2) They find out that whatever is going on in their life—be it abuse, addiction, depression, questioning their sexuality, or self-harm—it is NOT unspeakable. There are books about it. People talk about it. I can't tell you how often "dark" books have opened a door for kids, a door that leads to a room where they can TALK.
One of my jobs involves inventory. At the end of the year, I tally up what's on the shelves, what's checked out and what's ... "walked off." Without fail we've lost a few really popular series books here and there, and many, many titles of a darker nature.

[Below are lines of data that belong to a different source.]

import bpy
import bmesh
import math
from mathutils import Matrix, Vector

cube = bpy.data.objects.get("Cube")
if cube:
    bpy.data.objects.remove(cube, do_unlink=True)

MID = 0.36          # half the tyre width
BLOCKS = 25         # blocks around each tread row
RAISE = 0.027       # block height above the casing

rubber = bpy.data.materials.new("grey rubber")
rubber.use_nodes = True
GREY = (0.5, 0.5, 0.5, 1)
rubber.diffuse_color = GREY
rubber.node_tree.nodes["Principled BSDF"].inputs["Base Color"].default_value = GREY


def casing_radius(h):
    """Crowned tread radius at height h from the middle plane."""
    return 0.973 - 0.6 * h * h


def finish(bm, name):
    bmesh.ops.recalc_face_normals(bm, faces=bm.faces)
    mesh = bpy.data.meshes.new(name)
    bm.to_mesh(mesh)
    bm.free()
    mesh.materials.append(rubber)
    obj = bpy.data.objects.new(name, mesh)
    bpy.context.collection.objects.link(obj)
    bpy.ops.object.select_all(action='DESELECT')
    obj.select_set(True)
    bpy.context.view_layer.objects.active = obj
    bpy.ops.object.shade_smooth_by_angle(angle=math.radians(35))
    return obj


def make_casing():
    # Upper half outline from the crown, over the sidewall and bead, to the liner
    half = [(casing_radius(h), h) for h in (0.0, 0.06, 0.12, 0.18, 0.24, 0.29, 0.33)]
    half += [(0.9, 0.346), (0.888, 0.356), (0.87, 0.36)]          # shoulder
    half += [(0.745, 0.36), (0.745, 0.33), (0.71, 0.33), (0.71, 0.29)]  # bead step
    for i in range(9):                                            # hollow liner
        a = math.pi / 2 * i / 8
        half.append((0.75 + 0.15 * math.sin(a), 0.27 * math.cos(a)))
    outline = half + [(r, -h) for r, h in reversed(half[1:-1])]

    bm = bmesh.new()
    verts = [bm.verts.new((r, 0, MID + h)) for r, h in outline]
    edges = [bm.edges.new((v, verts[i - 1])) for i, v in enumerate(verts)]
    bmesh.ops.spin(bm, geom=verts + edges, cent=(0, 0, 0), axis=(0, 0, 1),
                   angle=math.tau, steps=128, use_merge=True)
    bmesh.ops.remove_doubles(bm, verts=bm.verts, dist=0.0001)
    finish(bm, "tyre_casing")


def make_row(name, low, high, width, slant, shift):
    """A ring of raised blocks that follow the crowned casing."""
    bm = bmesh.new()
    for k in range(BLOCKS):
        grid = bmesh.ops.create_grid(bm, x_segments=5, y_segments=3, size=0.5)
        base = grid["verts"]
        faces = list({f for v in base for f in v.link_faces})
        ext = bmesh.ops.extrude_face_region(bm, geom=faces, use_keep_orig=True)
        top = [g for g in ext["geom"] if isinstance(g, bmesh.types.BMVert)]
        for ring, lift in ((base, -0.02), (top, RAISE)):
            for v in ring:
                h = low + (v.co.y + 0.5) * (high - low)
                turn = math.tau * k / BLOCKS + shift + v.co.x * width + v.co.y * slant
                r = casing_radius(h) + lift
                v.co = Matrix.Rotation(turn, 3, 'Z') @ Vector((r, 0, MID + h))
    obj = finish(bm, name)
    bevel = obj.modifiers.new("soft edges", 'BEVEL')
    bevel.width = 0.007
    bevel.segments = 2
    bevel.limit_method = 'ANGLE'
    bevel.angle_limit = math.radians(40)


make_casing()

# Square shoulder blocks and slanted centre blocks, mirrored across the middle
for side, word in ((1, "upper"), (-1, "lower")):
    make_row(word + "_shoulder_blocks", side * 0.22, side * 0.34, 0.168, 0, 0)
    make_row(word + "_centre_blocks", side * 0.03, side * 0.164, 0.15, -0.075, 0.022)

Books like IDENTICAL by Ellen Hopkins and SUCH A PRETTY GIRL by Laura Weiss, which deal with parental sexual abuse, or SPEAK by Laurie Halse Anderson, SAFE by Susan Shaw, STOLEN by Lucy Christopher and LIVING DEAD GIRL by Elizabeth Scott, all books that center around rape victims. Gutsy authors like Brian James and Kathleen Jeffrie Johnson deal with the still-taboo subject of male rape with their titles DIRTY LIAR and TARGET, respectively.
Lauren Myracle's KISSING KATE and KEEPING YOU A SECRET by Julie Anne Peters, as well as David Levithan and John Green's WILL GRAYSON, WILL GRAYSON deal with teens who are questioning their sexuality.

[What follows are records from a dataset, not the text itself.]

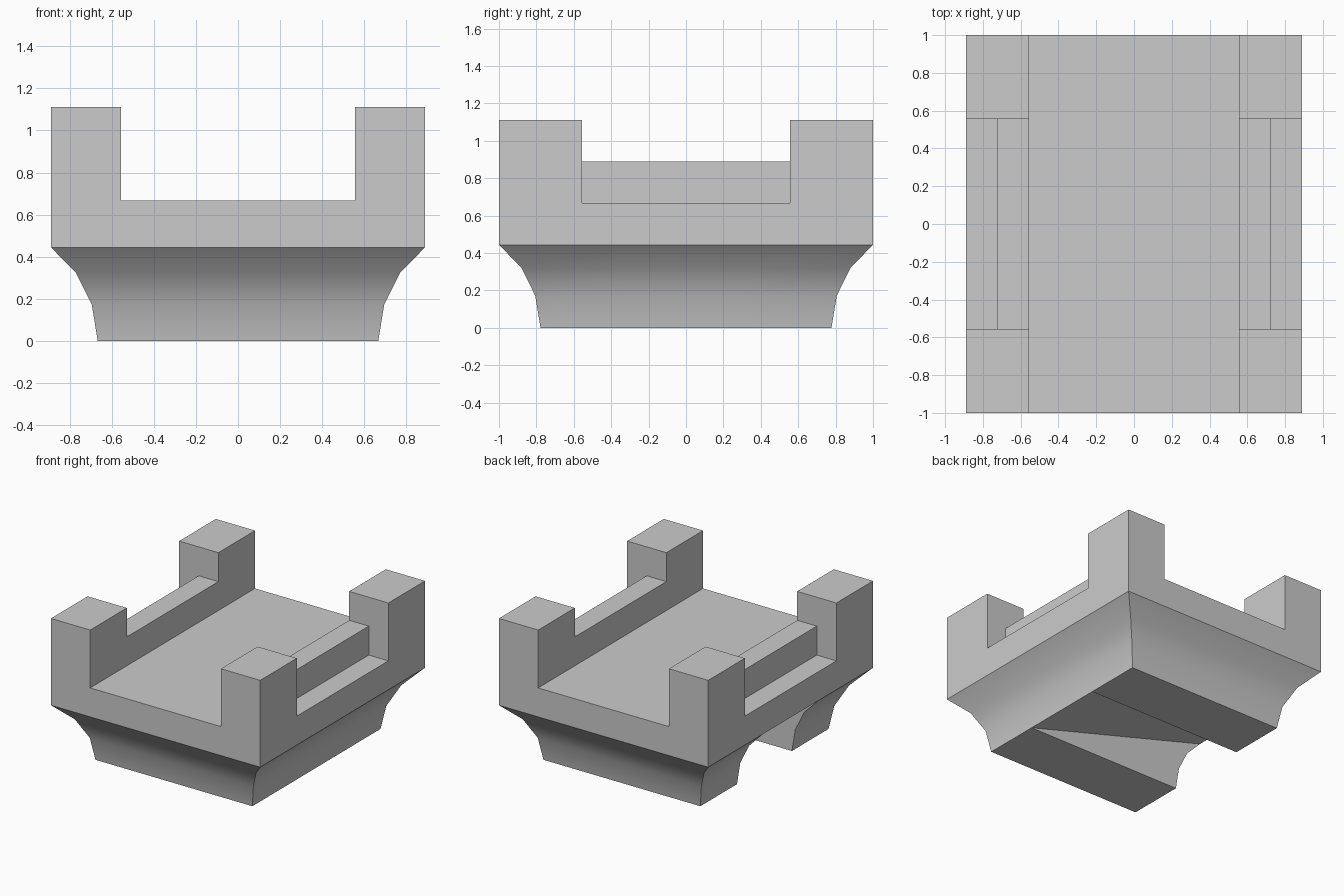
import bpy, bmesh, math

if "Cube" in bpy.data.objects:
    bpy.data.objects.remove(bpy.data.objects["Cube"])

XS = (-8/9, -6.5/9, -5/9, 5/9, 6.5/9, 8/9)
YS = (-1, -5/9, 5/9, 1)
STEP = 2/9            # height of one level
DECK_Z = 4/9          # underside of the deck
NOTCH = 1/3           # half width of the notch under the foot


def finish(bm, name):
    bmesh.ops.recalc_face_normals(bm, faces=bm.faces)
    me = bpy.data.meshes.new(name)
    bm.to_mesh(me)
    bm.free()
    ob = bpy.data.objects.new(name, me)
    bpy.context.collection.objects.link(ob)
    return ob


def raise_faces(bm, faces, height):
    res = bmesh.ops.extrude_face_region(bm, geom=faces)["geom"]
    verts = [e for e in res if isinstance(e, bmesh.types.BMVert)]
    bmesh.ops.translate(bm, verts=verts, vec=(0, 0, height))


def top_faces(bm, z, test):
    picked = []
    for f in bm.faces:
        c = f.calc_center_median()
        if all(abs(v.co.z - z) < 1e-4 for v in f.verts) and test(abs(c.x), abs(c.y)):
            picked.append(f)
    return picked


def is_post(x, y):
    return x > 5/9 and y > 5/9


def is_rail(x, y):
    return 5/9 < x < 6.5/9 and y < 5/9


# Deck with side rails and corner posts, raised level by level from a grid
bm = bmesh.new()
grid = [[bm.verts.new((x, y, DECK_Z)) for y in YS] for x in XS]
for i in range(len(XS) - 1):
    for j in range(len(YS) - 1):
        bm.faces.new((grid[i][j], grid[i+1][j], grid[i+1][j+1], grid[i][j+1]))
z = DECK_Z
for test in (lambda x, y: True,
             lambda x, y: is_post(x, y) or is_rail(x, y),
             is_post):
    raise_faces(bm, top_faces(bm, z, test), STEP)
    z += STEP
bmesh.ops.recalc_face_normals(bm, faces=bm.faces)
bmesh.ops.dissolve_limit(bm, angle_limit=math.radians(1),
                         verts=bm.verts, edges=bm.edges)
finish(bm, "deck_with_posts")

# Flared foot: rings of a curved profile (half width in x, height)
profile = [(6/9, 0), (0.695, 0.172), (0.77, 0.323), (8/9, DECK_Z)]
bm = bmesh.new()
rings = []
for x, z in profile:
    y = x + 1/9
    outline = [(x, -y), (x, -NOTCH), (x, NOTCH), (x, y),
               (-x, y), (-x, NOTCH), (-x, -NOTCH), (-x, -y)]
    rings.append([bm.verts.new((px, py, z)) for px, py in outline])
for low, high in zip(rings, rings[1:]):
    for k in range(8):
        if k != 5:    # the left side is open at the notch
            n = (k + 1) % 8
            bm.faces.new((low[k], low[n], high[n], high[k]))

# Two sole bands, the notch walls, and the ramp rising to the left
b = rings[0]
bm.faces.new((b[0], b[1], b[6], b[7]))
bm.faces.new((b[2], b[3], b[4], b[5]))
bm.faces.new([b[1]] + [r[6] for r in rings])
bm.faces.new([b[2]] + [r[5] for r in rings])
bm.faces.new((b[1], b[2], rings[-1][5], rings[-1][6]))
for v in [v for v in bm.verts if not v.link_faces]:
    bm.verts.remove(v)
foot = finish(bm, "flared_foot")

bpy.ops.object.select_all(action='DESELECT')
foot.select_set(True)
bpy.context.view_layer.objects.active = foot
bpy.ops.object.shade_smooth_by_angle(angle=math.radians(30))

HANGING ONTO MAX by Margaret Bechard, THE FIRST PART LAST by Angela Johnson, and AFTER by Amy Efaw all deal with teen pregnancy—go walk down a high school hallway and tell me those aren't necessary.
Drugs? Yeah, we've got those (or rather, by the end of the year, we usually don't) in the form of SMACK by Melvin Burgess, CRANK & GLASS by Ellen Hopkins, SHOOTING STAR by Frederick McKissack, BOOST by Cathy Mackel—the last two dealing with teen athletes looking for an edge.
SCARS by Cheryl Rainfield and CUT by Patricia McCormick address the very real problem of self-harm among teens.
BLACK BOX by Julie Schumacher and the now famous autobiography of Susanna Kaysen—GIRL, INTERRUPTED, deal with depression, and apparently kleptomania is a side-effect because I keep having to mark them "Lost" in inventory.
And that's alright. If a kid is too ashamed or embarrassed to check a book out because of the topic, it's okay. Go ahead and steal it.
I'll buy another one.